But being that kind of leader has become more difficult since Davis accepted the role of president and chief operating officer at National Investment Managers Inc. in 2007. The investment management and pension administration company — which posted 2008 revenue of $42 million — has 24 offices in 15 states, but only nine of its 450 employees work with Davis in the corporate headquarters.
For Davis, that means communication has taken on new forms, such as phone conferences and webinars. But the importance of staying connected to employees hasn’t changed.
“Constant communication with employees is vital,” Davis says. “They have to hear from you. They have to know that you listened to what they said.”

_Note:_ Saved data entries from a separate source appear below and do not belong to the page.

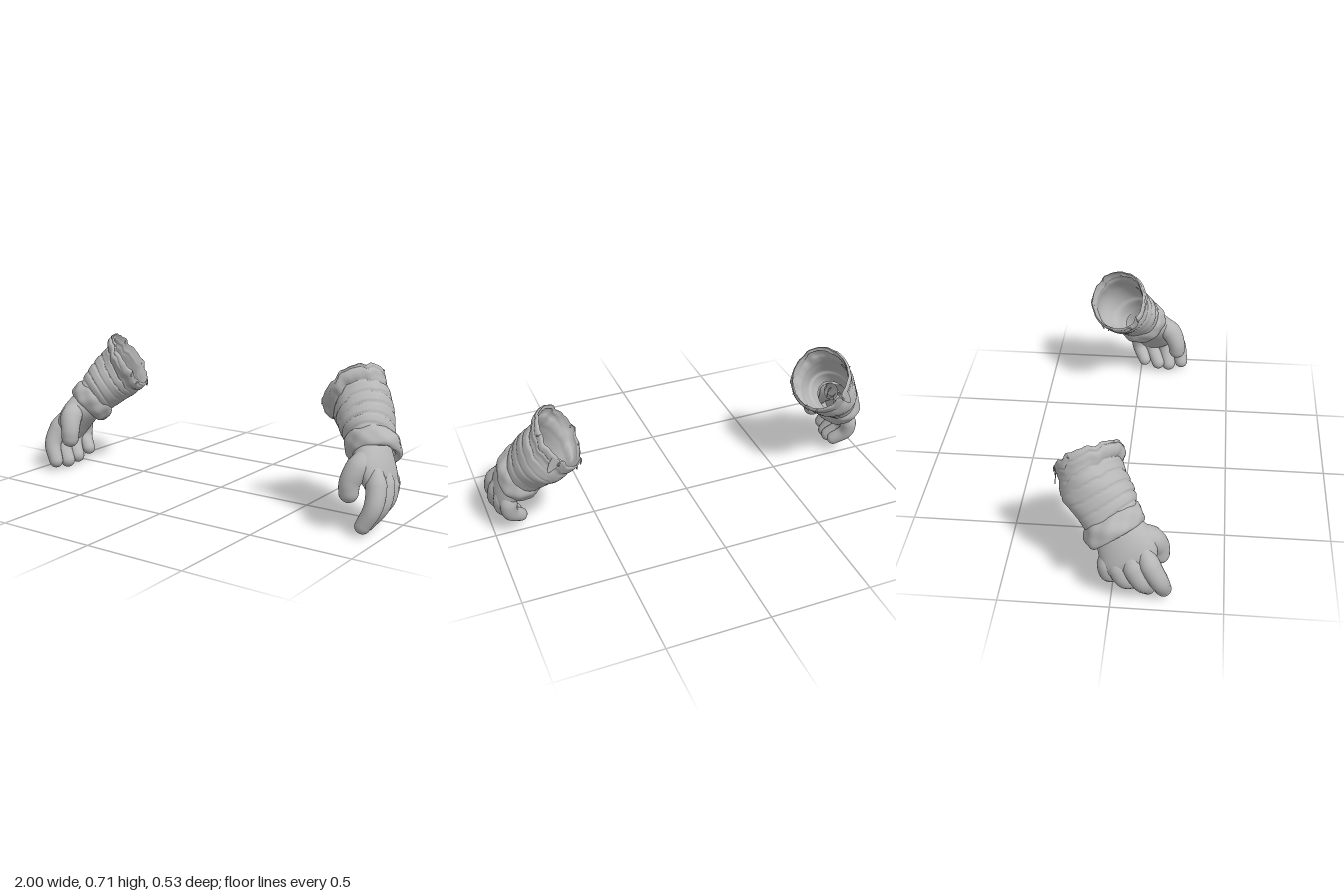
import * as THREE from 'three';

const V = (x, y, z) => new THREE.Vector3(x, y, z);

// Forearm frame: D runs from the sleeve opening to the wrist, U to the front, W outward
const D = V(0.537, -0.749, 0.39).normalize();
const W = V(0.8, 0.6, 0).addScaledVector(D, -V(0.8, 0.6, 0).dot(D)).normalize();
const U = new THREE.Vector3().crossVectors(D, W);
const OPENING = V(0.68, 0.57, -0.11);
const SEG = 72;

// Skins a list of closed rings; side = -1 mirrors the result
function loft(rings, side) {
  const n = rings[0].length, pos = [], idx = [];
  rings.forEach(r => r.forEach(p => pos.push(p.x * side, p.y, p.z)));
  for (let i = 0; i < rings.length - 1; i++) {
    for (let j = 0; j < n; j++) {
      const a = i * n + j, b = i * n + (j + 1) % n, c = a + n, d = b + n;
      if (side > 0) idx.push(a, c, b, b, c, d);
      else idx.push(a, b, c, b, d, c);
    }
  }
  const g = new THREE.BufferGeometry();
  g.setAttribute('position', new THREE.Float32BufferAttribute(pos, 3));
  g.setIndex(idx);
  g.computeVertexNormals();
  return g;
}

function ring(c, u, v, ru, rv, n) {
  return Array.from({ length: n }, (_, j) => {
    const t = j / n * Math.PI * 2;
    return c.clone().addScaledVector(u, ru * Math.cos(t)).addScaledVector(v, rv * Math.sin(t));
  });
}

// Round limb along a curve with changing radius and a domed tip
function limb(points, radii, side, n = 20) {
  const curve = new THREE.CatmullRomCurve3(points.map(p => V(...p)));
  const rings = [], steps = 18, last = radii.length - 1;
  const add = (c, d, r) => {
    const u = V(1, 0, 0.1).addScaledVector(d, -V(1, 0, 0.1).dot(d)).normalize();
    rings.push(ring(c, u, new THREE.Vector3().crossVectors(u, d), r, r, n));
  };
  for (let i = 0; i <= steps; i++) {
    const t = i / steps, k = Math.min(Math.floor(t * last), last - 1);
    add(curve.getPoint(t), curve.getTangent(t), THREE.MathUtils.lerp(radii[k], radii[k + 1], t * last - k));
  }
  const end = curve.getPoint(1), dir = curve.getTangent(1), r = radii[last];
  for (let i = 1; i <= 6; i++) {
    const a = i / 6 * Math.PI / 2;
    add(end.clone().addScaledVector(dir, r * Math.sin(a)), dir, Math.max(r * Math.cos(a), 0.0005));
  }
  return loft(rings, side);
}

// Point on the sleeve, at distance a along the forearm and angle t around it
function sleevePoint(a, ru, rv, t, fold) {
  const rim = THREE.MathUtils.clamp(1 - a / 0.16, 0, 1);
  const wrist = THREE.MathUtils.smoothstep(a, 0.15, 0.28);
  const sag = 0.021 * THREE.MathUtils.smoothstep(a, -0.02, 0.07) * (1 - THREE.MathUtils.smoothstep(a, 0.1, 0.24));
  const under = Math.pow((1 - Math.sin(t)) / 2, 2);
  const ragged = 0.004 * Math.sin(t * 11 + 1) + 0.003 * Math.sin(t * 17) + 0.004 * Math.sin(t * 5 + 2);
  const along = a + rim * (0.01 - 0.024 * Math.sin(t) + 0.04 * under + ragged) + wrist * (0.003 - 0.02 * Math.cos(t));
  const out = fold + rim * 0.012 * under;
  return OPENING.clone().addScaledVector(D, along)
    .addScaledVector(U, (ru + out) * Math.cos(t) - sag).addScaledVector(W, (rv + out) * Math.sin(t));
}

// Profile rows: distance along the forearm, radius to the front, radius outward
function clothRings(profile, steps, foldAt) {
  const curve = new THREE.CatmullRomCurve3(profile.map(p => V(...p)));
  return Array.from({ length: steps + 1 }, (_, i) => {
    const p = curve.getPoint(i / steps);
    return Array.from({ length: SEG }, (_, j) => {
      const t = j / SEG * Math.PI * 2;
      return sleevePoint(p.x, p.y, p.z, t, foldAt(p.x, t));
    });
  });
}

// Slanting creases, deeper on the front and outside, nearly smooth underneath
function sleeveFold(a, t) {
  const depth = 0.0025 + 0.002 * Math.sin(t + 0.8) + 0.001 * Math.sin(3 * t + a * 40);
  const wave = Math.sin(a * 58 + 1.3 * Math.sin(t + 0.5) + 0.6 * Math.sin(2 * t + 1));
  return depth * (1 - 2 * Math.pow(1 - Math.abs(wave), 3)) + 0.002 * Math.sin(4 * t + a * 20);
}

function cuffFold(a, t) {
  return 0.003 * Math.sin(5 * t + a * 60) + 0.002 * Math.sin(9 * t - a * 50 + 1);
}

const SLEEVE_OUTER = [[-0.042, 0.144, 0.138], [-0.032, 0.153, 0.147], [0, 0.153, 0.145], [0.03, 0.142, 0.133],
  [0.07, 0.144, 0.134], [0.13, 0.149, 0.129], [0.2, 0.14, 0.116], [0.275, 0.122, 0.098]];
const SLEEVE_INNER = [[0.285, 0.095, 0.072], [0.25, 0.105, 0.082], [0.21, 0.115, 0.092], [0.19, 0.128, 0.106],
  [0.1, 0.139, 0.126], [0.03, 0.136, 0.126], [-0.02, 0.141, 0.135], [-0.042, 0.144, 0.138]];
const CUFF = [[0.25, 0.112, 0.09], [0.255, 0.128, 0.104], [0.28, 0.139, 0.115], [0.318, 0.138, 0.116],
  [0.343, 0.129, 0.106], [0.35, 0.115, 0.09], [0.325, 0.1, 0.075]];

// Palm rows: centre, half width, half thickness
const PALM = [[0.83, 0.36, 0.01, 0.1, 0.078], [0.863, 0.31, 0.048, 0.122, 0.078], [0.895, 0.26, 0.072, 0.13, 0.07],
  [0.92, 0.21, 0.083, 0.124, 0.06], [0.932, 0.17, 0.088, 0.105, 0.046], [0.932, 0.145, 0.092, 0.065, 0.024],
  [0.93, 0.14, 0.092, 0.001, 0.001]];

// Thumb and fingers: path from inside the palm to the tip, radii
const DIGITS = {
  thumb: [[[0.868, 0.335, 0.09], [0.85, 0.285, 0.168], [0.828, 0.222, 0.203], [0.827, 0.177, 0.208]], [0.045, 0.057, 0.048, 0.045]],
  indexFinger: [[[0.898, 0.305, 0.125], [0.94, 0.22, 0.168], [0.95, 0.13, 0.212], [0.912, 0.046, 0.232]], [0.026, 0.048, 0.043, 0.036]],
  middleFinger: [[[0.905, 0.3, 0.078], [0.943, 0.21, 0.096], [0.95, 0.125, 0.134], [0.895, 0.038, 0.16]], [0.026, 0.049, 0.045, 0.038]],
  ringFinger: [[[0.9, 0.285, 0.035], [0.937, 0.195, 0.032], [0.937, 0.12, 0.06], [0.878, 0.052, 0.1]], [0.026, 0.046, 0.042, 0.036]],
  littleFinger: [[[0.885, 0.27, 0.0], [0.922, 0.195, -0.018], [0.918, 0.13, -0.01], [0.865, 0.078, 0.022]], [0.024, 0.042, 0.039, 0.033]],
};

// Angles of the loose threads round the opening
const THREADS = [2.2, 2.9, 3.25, 3.9, 4.5, 4.9, 5.6];

export function createModel() {
  const model = new THREE.Group();
  const cloth = new THREE.MeshStandardMaterial({ color: 0xb6b6b6, side: THREE.DoubleSide });
  cloth.name = 'plain grey';

  for (const [label, side] of [['left', 1], ['right', -1]]) {
    const arm = new THREE.Group();
    arm.name = label + 'Forearm';
    const add = (name, geometry) => {
      const mesh = new THREE.Mesh(geometry, cloth);
      mesh.name = name;
      arm.add(mesh);
    };

    // Sleeve with its lining and the rolled wrist cuff
    add('sleeve', loft(clothRings(SLEEVE_OUTER, 90, sleeveFold), side));
    add('sleeveLining', loft(clothRings(SLEEVE_INNER, 50, (a, t) => a < 0.02 ? sleeveFold(a, t) : 0), side));
    add('wristCuff', loft(clothRings(CUFF, 36, cuffFold), side));

    // Frayed threads at the opening
    THREADS.forEach((t, i) => {
      const at = (a, k, dt) => sleevePoint(a, 0.147 * k, 0.14 * k, t + dt, 0).toArray();
      const bend = i % 2 ? 0.12 : -0.12;
      add('frayedThread', limb([at(-0.025, 1, 0), at(-0.035, 1.03, bend), at(-0.02, 1.1, bend * 1.6)],
        [0.006, 0.005, 0.003], side, 6));
    });

    // Torn flap hanging from the back of the opening
    const flap = [[-0.03, 1.04, 0.16], [0.01, 1.07, 0.12], [0.04, 1.09, 0.04]].map(([a, k, w]) => {
      const p = s => sleevePoint(a, 0.15 * k, 0.142 * k, 2.95 + s * w, 0);
      return [p(-1), p(1), p(1).addScaledVector(U, 0.004), p(-1).addScaledVector(U, 0.004)];
    });
    add('tornFlap', loft(flap, side));

    // Hand, broad at the knuckles
    const across = V(-0.12, 0.27, 0.955).normalize();
    const down = V(0.5, -0.8, 0.28).normalize();
    const outward = new THREE.Vector3().crossVectors(across, down).normalize();
    const palmCurve = new THREE.CatmullRomCurve3(PALM.map(p => V(p[0], p[1], p[2])));
    const sizeCurve = new THREE.CatmullRomCurve3(PALM.map(p => V(p[3], p[4], 0)));
    const palmRings = Array.from({ length: 31 }, (_, i) => {
      const s = sizeCurve.getPoint(i / 30);
      return ring(palmCurve.getPoint(i / 30), across, outward, s.x, s.y, 40);
    });
    add('palm', loft(palmRings, side));

    for (const [name, [points, radii]] of Object.entries(DIGITS)) add(name, limb(points, radii, side));
    model.add(arm);
  }
  return model;
}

Staying connected means listening, asking questions and involving employees in decisions. The end result is a staff that feels appreciated and gives you a pulse for the company.
Smart Business spoke with Davis about how to engage your employees.

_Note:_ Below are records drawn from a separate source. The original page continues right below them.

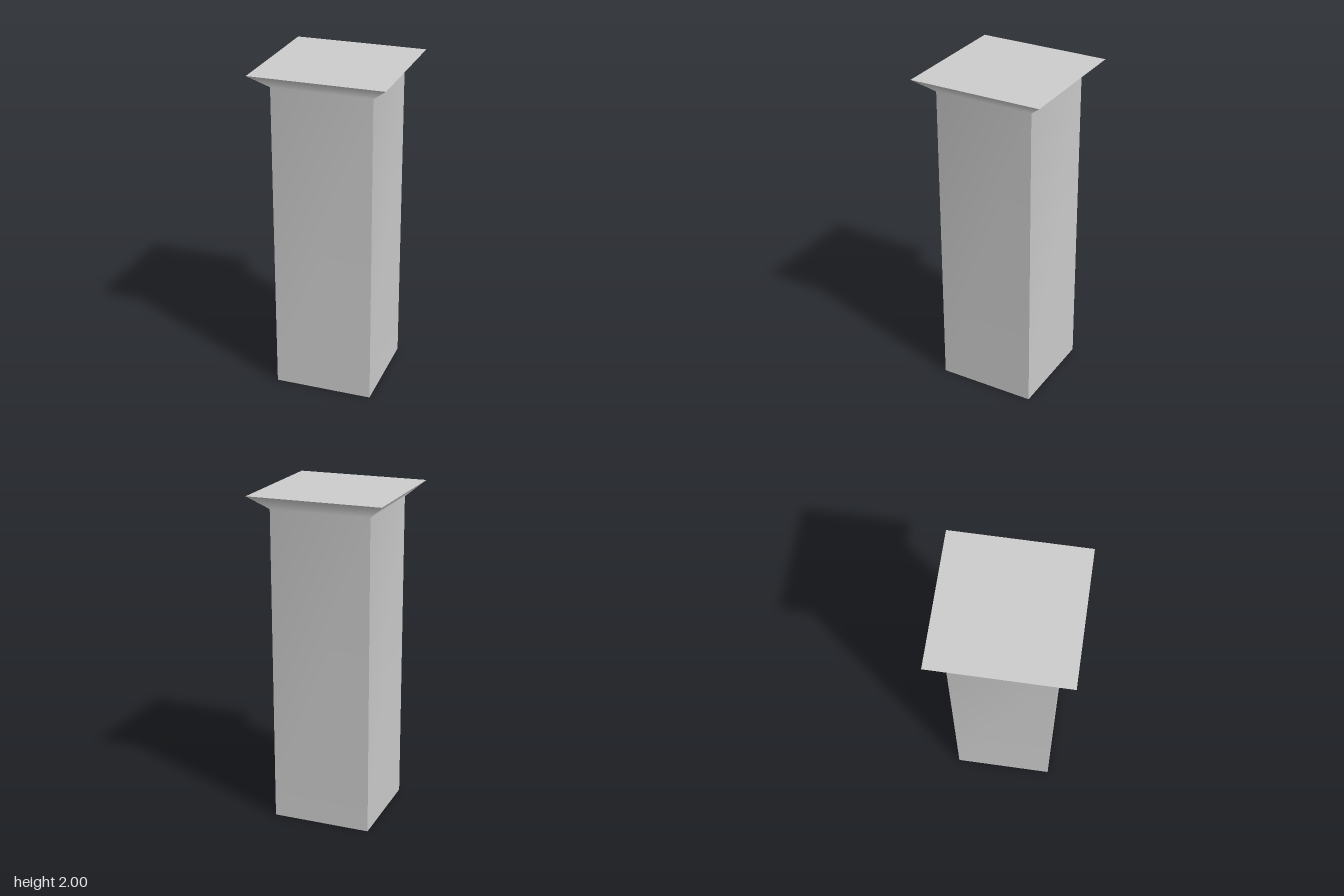
import * as THREE from 'three';

// Half width and height of each level, from the top down
const LEVELS = [[0.4, 2], [0.3, 1.915], [0.3, 0]];

export function createModel() {
  const group = new THREE.Group();
  group.name = 'pillar';
  const material = new THREE.MeshStandardMaterial({ color: 0xcccccc });

  const add = (name, geometry) => {
    const mesh = new THREE.Mesh(geometry, material);
    mesh.name = name;
    group.add(mesh);
    return mesh;
  };

  // One side: shaft and flared capital, shaded smoothly into each other
  const side = new THREE.PlaneGeometry(2, 1, 1, LEVELS.length - 1);
  const position = side.attributes.position;
  for (let i = 0; i < position.count; i++) {
    const [half, y] = LEVELS[Math.floor(i / 2)];
    position.setXYZ(i, position.getX(i) * half, y, half);
  }
  side.computeVertexNormals();

  // Four sides with sharp corners between them
  ['frontSide', 'leftSide', 'backSide', 'rightSide'].forEach((name, i) => {
    add(name, side).rotation.y = i * Math.PI / 2;
  });

  // Flat top and base
  const top = add('topSlab', new THREE.PlaneGeometry(0.8, 0.8).rotateX(-Math.PI / 2));
  top.position.y = 2;
  add('base', new THREE.PlaneGeometry(0.6, 0.6).rotateX(Math.PI / 2));

  return group;
}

Stay connected to your employees. You have to stay grounded with your staff. Frankly, I think a lot of business leaders forget that. They forget where they came from, they forget that they were on the front line at one point, at least many of them were, and I know I was.
You have to remember where you come from, what’s important to those people, and continue to reinforce the behavior and let them know that you appreciate what they do because they are the most important asset that we have.

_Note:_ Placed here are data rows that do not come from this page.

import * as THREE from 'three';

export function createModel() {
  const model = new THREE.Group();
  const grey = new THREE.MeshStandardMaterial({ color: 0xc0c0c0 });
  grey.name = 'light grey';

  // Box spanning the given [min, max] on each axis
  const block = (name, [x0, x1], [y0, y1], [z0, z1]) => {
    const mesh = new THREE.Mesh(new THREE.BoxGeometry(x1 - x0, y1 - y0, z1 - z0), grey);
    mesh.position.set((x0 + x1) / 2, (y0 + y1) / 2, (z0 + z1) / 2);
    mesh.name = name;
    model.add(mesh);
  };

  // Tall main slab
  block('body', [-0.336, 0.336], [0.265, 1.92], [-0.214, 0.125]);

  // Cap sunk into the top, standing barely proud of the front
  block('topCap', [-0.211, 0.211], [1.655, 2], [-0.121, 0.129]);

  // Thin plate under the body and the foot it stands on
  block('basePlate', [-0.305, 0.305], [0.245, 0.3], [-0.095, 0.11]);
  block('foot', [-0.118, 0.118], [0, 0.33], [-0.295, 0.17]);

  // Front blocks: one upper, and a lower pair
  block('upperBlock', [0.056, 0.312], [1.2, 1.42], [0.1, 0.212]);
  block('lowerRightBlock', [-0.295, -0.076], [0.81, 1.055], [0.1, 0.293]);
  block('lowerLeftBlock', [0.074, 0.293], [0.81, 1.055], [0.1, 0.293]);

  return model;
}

You have to get out and talk with people. You have to walk the floor. I would set aside time every week to do nothing but walk the floor maybe for a couple of hours, stop in cubicles, talk to people.
You would be amazed what people will tell you. Then, tell them what you think. People will ask you what you think, and you tell them. You don’t try to pretend that this is too important to discuss with employees.
You have to do that. If you’re not out there, you’re missing it.
Ask and listen. The one thing that I do that people appreciate is — and this sounds simple but — listen. Ask. I’ll do breakfast meetings, I’ll do dinner meetings, lunches.
I ask people what’s on their mind. ‘How is it I can help? What are you concerned about?’ When you start to hear common themes you have to act upon it, so you can go back to those employees and say, ‘I heard what you said, and this is what we’re doing.’
You would be surprised, even if in the course of a month (if you) took a couple of ideas and made even a subtle change. The employees in the organization talk. When they can spread the word that, ‘Oh yeah, I talked to John, he invited me to a breakfast. This is what I said, and this is what he did.’ I’m telling you they will listen to you. There’s not this ivory tower management team here that doesn’t listen to the employees. And, oh by the way, when they listen, they take action.
You’re not going to take action on every item because you do get some people that just want to complain and moan about they didn’t get a big enough raise or whatever it is. But there is a lot of value in listening to people because they will get to the bottom or the heart of the matter of a lot of things. There’s a lot of ‘oh wow’ moments that I’m able to act upon.
I’ll go out and build a task force and say, ‘This is what I’m hearing; let’s research it a little bit more. Bring me some facts and then let’s make a decision about what we want to do.’ People respond to that.
Promote teamwork. I can’t be everywhere, and because I don’t have a corporate staff that can run every project that I need to run, I have created numerous teams, committees, task forces — teams of people in the field ranging from three or four people to 10 people to solve various matters.
I ask for volunteers. I generally pick a leader. I pick someone that I think has expressed interest to me. I typically ask them for volunteers and build the team and empower them to solve the problem.
The team might stay together for a month or three weeks or whatever it takes to bring a recommendation to me, and we evaluate it and make the best decision on what to do.
I can’t be everywhere, and my staff can’t be everywhere, but I have a team of people that will lead the initiative. I have to rely on that.
When people get to participate as part of a team, they see the value that they are bringing to the organization because when I go out and announce to 450 people that this team that might be five people was successful in negotiating this arrangement or was successful in solving this problem, everybody knows it, and their names are out there and they get full credit in what they’ve done.
That’s how you engage people — you let them solve problems. They’re not just there to answer the phone and go through the motions during the day, but there are other things that I assign them. They really feel valued.
How to reach: National Investment Managers Inc., (614) 923-8822 or www.nivm.com